Task:
In the following material, identify every line holding the string "half" and return it.

+--

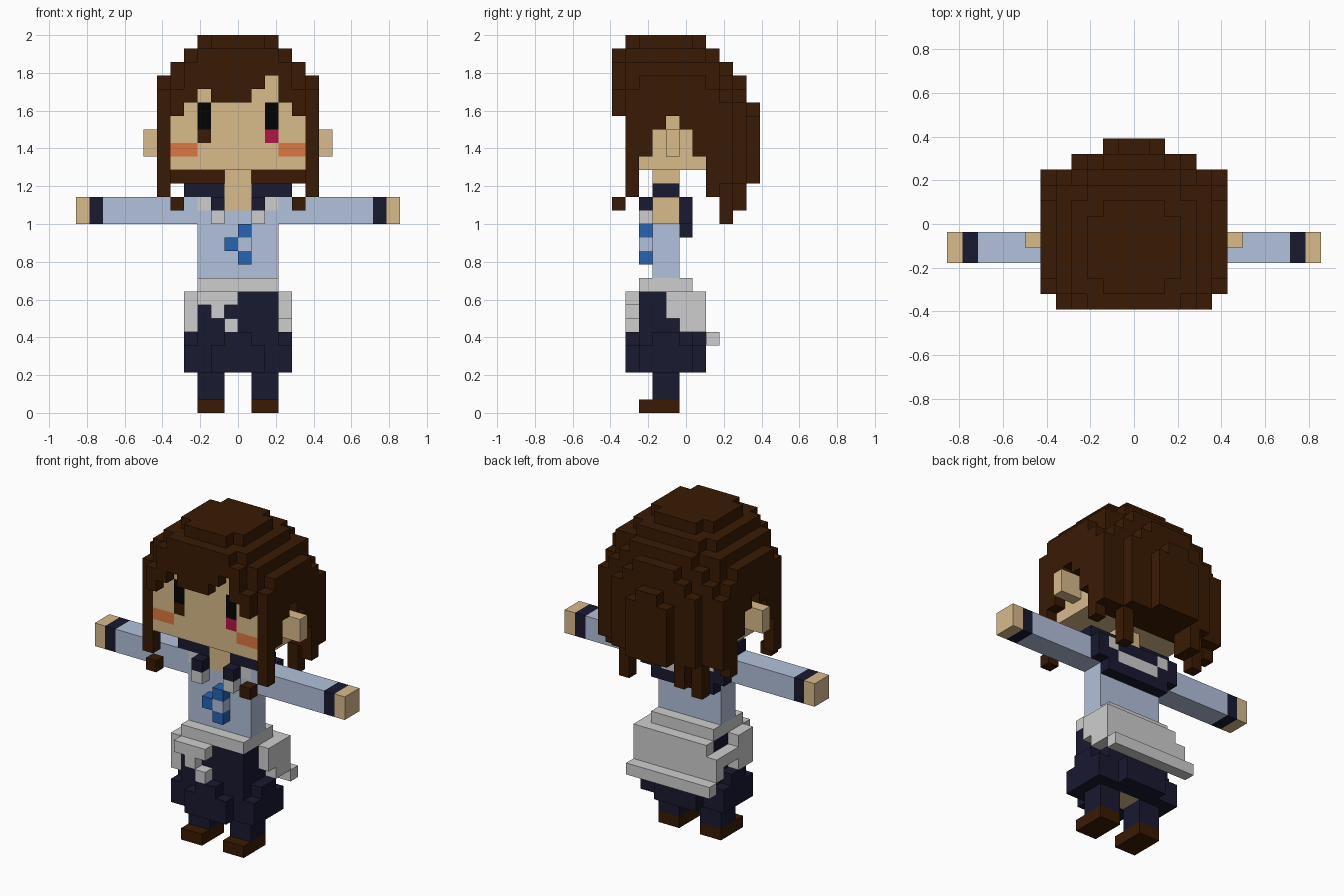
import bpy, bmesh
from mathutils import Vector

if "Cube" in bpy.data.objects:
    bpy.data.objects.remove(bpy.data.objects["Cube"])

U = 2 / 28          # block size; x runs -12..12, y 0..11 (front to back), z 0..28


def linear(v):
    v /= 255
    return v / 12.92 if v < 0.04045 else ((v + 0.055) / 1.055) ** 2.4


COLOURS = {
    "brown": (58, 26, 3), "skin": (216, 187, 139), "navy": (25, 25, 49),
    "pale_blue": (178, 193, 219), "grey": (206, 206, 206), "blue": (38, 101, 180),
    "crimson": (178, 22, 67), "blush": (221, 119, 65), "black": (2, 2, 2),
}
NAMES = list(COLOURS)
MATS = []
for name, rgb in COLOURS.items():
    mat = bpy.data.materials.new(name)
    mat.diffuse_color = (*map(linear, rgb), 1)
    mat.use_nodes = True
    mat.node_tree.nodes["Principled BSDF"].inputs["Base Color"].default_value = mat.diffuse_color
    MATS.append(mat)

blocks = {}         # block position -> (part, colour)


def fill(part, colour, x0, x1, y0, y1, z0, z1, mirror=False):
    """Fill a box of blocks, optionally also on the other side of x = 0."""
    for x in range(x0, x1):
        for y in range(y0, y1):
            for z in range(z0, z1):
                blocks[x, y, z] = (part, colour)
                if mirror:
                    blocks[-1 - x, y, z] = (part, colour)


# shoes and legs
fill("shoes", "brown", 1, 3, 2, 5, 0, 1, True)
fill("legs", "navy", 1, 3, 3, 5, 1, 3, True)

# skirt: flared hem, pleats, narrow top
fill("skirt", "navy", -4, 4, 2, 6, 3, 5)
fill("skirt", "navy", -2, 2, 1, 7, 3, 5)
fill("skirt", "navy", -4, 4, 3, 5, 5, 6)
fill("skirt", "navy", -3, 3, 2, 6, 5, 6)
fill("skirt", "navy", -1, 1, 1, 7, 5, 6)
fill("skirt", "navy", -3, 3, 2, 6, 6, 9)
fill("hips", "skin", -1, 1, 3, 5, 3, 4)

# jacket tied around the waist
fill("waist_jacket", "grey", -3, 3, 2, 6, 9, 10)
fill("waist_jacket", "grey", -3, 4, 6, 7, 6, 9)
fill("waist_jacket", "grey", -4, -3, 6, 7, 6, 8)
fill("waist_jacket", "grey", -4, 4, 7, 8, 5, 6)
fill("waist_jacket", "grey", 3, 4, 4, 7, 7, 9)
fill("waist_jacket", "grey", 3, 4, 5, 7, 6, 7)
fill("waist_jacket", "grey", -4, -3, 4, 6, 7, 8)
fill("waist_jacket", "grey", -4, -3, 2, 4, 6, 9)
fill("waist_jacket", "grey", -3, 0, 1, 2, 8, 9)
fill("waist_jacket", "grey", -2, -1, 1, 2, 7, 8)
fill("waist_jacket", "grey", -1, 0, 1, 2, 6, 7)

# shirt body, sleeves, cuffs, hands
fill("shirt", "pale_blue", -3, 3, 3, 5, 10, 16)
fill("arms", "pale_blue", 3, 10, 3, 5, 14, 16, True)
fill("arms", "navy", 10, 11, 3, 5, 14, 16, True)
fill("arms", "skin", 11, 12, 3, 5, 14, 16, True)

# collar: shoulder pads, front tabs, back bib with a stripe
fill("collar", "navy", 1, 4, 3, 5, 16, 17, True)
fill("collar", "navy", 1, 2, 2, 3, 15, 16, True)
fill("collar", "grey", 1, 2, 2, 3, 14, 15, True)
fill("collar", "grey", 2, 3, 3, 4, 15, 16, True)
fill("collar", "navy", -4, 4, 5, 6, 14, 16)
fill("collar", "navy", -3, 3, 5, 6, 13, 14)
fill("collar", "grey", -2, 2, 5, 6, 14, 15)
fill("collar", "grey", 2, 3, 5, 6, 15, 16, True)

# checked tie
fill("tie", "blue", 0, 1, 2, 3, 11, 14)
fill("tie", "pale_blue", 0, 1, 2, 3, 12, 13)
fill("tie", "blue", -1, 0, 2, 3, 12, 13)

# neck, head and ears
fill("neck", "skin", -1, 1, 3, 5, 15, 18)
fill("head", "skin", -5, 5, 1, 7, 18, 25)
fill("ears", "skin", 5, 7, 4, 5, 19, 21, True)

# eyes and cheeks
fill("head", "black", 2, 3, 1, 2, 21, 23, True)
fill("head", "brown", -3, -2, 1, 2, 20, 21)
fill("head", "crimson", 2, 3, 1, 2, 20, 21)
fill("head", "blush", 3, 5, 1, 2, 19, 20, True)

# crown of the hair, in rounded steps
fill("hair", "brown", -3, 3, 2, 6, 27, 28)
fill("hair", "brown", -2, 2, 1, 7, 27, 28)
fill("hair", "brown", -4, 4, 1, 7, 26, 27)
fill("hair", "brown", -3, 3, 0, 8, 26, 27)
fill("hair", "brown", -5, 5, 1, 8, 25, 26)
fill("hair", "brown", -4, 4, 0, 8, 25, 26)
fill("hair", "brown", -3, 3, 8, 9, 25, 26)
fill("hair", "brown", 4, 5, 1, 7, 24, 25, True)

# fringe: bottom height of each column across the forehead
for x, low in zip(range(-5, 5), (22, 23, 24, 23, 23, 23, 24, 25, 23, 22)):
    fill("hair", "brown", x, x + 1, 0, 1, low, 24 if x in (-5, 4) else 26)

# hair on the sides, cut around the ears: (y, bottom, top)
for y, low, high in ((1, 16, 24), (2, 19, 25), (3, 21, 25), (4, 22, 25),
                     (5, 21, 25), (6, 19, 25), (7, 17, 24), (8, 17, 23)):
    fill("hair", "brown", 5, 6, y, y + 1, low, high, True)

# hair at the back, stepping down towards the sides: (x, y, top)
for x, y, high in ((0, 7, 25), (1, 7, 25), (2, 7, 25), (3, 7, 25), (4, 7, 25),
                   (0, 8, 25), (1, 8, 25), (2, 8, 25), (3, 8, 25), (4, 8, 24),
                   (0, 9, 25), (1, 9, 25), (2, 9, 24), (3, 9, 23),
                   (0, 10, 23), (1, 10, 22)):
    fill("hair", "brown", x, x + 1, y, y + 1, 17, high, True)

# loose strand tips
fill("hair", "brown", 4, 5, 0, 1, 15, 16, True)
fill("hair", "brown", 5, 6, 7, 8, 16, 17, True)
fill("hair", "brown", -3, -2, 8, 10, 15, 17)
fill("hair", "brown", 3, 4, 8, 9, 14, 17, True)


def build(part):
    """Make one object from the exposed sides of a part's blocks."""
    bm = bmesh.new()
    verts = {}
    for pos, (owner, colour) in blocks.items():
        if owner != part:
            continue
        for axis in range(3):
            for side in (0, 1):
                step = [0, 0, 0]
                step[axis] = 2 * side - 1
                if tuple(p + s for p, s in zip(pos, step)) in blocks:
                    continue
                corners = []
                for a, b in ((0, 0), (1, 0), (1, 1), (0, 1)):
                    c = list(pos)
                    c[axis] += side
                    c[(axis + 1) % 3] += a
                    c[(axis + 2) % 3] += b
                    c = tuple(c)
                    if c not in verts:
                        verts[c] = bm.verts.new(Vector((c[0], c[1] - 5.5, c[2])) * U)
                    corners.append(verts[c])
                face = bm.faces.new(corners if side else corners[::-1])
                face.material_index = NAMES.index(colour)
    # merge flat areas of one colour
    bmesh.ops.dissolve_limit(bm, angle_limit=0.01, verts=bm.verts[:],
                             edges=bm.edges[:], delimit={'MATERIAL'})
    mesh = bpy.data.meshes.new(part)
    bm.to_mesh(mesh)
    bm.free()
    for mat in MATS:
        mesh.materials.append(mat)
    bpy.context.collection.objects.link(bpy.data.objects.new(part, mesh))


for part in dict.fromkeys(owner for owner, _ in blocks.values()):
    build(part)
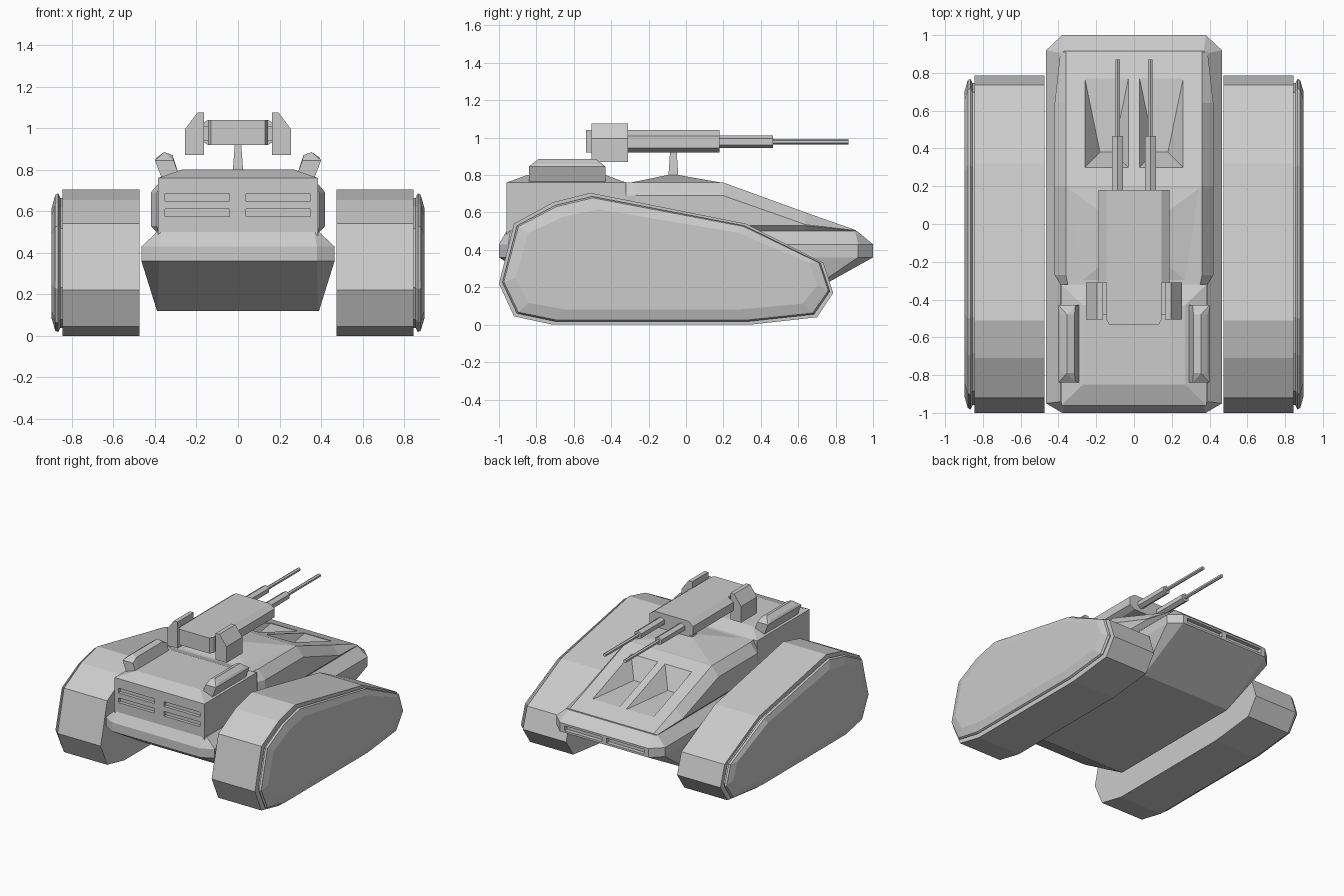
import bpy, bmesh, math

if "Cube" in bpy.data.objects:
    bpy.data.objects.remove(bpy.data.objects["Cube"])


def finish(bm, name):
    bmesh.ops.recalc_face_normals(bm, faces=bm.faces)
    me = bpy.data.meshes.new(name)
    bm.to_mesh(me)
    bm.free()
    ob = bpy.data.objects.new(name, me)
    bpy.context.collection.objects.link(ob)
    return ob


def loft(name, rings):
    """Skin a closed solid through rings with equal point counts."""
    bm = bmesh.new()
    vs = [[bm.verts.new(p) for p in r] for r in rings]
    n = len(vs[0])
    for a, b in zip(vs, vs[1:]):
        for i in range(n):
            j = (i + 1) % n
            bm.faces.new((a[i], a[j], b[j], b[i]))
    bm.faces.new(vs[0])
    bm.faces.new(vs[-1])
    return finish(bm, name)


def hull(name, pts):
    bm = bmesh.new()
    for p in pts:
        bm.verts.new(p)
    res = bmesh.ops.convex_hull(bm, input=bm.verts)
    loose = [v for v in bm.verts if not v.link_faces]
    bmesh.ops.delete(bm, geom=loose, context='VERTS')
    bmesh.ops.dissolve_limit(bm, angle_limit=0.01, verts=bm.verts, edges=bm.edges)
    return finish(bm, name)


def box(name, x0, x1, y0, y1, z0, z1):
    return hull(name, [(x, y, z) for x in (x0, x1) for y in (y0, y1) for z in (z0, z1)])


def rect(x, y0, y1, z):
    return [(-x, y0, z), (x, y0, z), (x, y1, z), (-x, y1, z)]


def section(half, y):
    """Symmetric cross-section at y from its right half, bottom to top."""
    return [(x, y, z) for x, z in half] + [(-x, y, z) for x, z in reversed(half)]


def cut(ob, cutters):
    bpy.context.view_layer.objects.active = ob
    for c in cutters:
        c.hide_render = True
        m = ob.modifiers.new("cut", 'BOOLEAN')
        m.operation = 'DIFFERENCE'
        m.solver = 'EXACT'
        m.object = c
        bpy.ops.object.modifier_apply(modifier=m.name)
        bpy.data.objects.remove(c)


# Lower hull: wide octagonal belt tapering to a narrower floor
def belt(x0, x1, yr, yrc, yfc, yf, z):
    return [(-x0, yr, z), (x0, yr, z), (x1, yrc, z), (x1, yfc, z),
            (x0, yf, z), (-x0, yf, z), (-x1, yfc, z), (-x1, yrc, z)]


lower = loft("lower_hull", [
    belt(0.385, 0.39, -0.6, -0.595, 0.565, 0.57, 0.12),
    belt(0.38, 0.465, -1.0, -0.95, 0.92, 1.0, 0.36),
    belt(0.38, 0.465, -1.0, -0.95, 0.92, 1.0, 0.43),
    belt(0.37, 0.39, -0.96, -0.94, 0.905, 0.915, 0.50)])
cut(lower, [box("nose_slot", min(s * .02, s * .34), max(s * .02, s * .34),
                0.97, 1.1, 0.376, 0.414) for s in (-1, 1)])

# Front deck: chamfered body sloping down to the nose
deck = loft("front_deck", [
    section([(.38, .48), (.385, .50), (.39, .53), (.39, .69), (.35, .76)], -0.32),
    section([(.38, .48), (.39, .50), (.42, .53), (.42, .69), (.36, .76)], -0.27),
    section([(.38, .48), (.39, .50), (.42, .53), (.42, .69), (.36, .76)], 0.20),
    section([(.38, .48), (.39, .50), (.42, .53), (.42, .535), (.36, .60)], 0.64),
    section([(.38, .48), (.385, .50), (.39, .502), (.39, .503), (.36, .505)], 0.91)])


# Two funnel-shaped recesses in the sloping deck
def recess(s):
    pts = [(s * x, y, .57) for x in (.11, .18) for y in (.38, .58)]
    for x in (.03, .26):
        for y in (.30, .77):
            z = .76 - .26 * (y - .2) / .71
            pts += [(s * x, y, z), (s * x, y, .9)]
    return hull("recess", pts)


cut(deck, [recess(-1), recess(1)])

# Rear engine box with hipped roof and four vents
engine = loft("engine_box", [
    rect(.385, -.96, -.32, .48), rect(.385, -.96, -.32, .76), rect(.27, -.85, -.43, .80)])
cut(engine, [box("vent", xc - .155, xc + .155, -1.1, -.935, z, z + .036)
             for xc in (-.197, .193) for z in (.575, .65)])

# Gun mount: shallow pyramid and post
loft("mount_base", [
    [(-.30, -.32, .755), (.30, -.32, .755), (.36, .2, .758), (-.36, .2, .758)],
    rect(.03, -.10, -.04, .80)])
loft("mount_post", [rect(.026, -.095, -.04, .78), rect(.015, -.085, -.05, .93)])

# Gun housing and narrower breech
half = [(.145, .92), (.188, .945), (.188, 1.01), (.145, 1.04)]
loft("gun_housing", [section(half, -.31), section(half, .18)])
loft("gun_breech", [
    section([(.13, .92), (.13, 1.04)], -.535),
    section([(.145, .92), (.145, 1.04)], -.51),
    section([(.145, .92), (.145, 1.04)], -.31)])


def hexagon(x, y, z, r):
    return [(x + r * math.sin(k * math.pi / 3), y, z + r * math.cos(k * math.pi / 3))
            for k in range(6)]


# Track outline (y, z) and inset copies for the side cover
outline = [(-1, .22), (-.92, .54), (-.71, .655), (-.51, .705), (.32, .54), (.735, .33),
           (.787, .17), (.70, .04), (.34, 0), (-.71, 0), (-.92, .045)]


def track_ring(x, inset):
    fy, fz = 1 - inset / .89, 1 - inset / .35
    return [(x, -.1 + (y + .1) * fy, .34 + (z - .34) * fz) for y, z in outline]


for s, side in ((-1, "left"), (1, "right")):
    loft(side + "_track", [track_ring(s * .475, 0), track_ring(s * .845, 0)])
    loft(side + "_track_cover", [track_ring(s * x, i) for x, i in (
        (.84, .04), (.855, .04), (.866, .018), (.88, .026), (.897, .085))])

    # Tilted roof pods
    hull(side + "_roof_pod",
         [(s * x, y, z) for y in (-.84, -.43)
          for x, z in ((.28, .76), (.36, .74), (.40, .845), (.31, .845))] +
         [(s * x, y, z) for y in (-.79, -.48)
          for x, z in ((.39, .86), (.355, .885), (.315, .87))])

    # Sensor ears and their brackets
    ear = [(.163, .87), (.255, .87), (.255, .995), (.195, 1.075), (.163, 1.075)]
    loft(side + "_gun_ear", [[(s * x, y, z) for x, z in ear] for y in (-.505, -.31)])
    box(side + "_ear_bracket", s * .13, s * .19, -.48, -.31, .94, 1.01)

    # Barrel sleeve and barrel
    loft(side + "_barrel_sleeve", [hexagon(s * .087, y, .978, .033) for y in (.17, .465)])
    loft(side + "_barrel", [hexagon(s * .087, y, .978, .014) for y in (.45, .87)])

+--

Solution:
def section(half, y):
    """Symmetric cross-section at y from its right half, bottom to top."""
    return [(x, y, z) for x, z in half] + [(-x, y, z) for x, z in reversed(half)]
half = [(.145, .92), (.188, .945), (.188, 1.01), (.145, 1.04)]
loft("gun_housing", [section(half, -.31), section(half, .18)])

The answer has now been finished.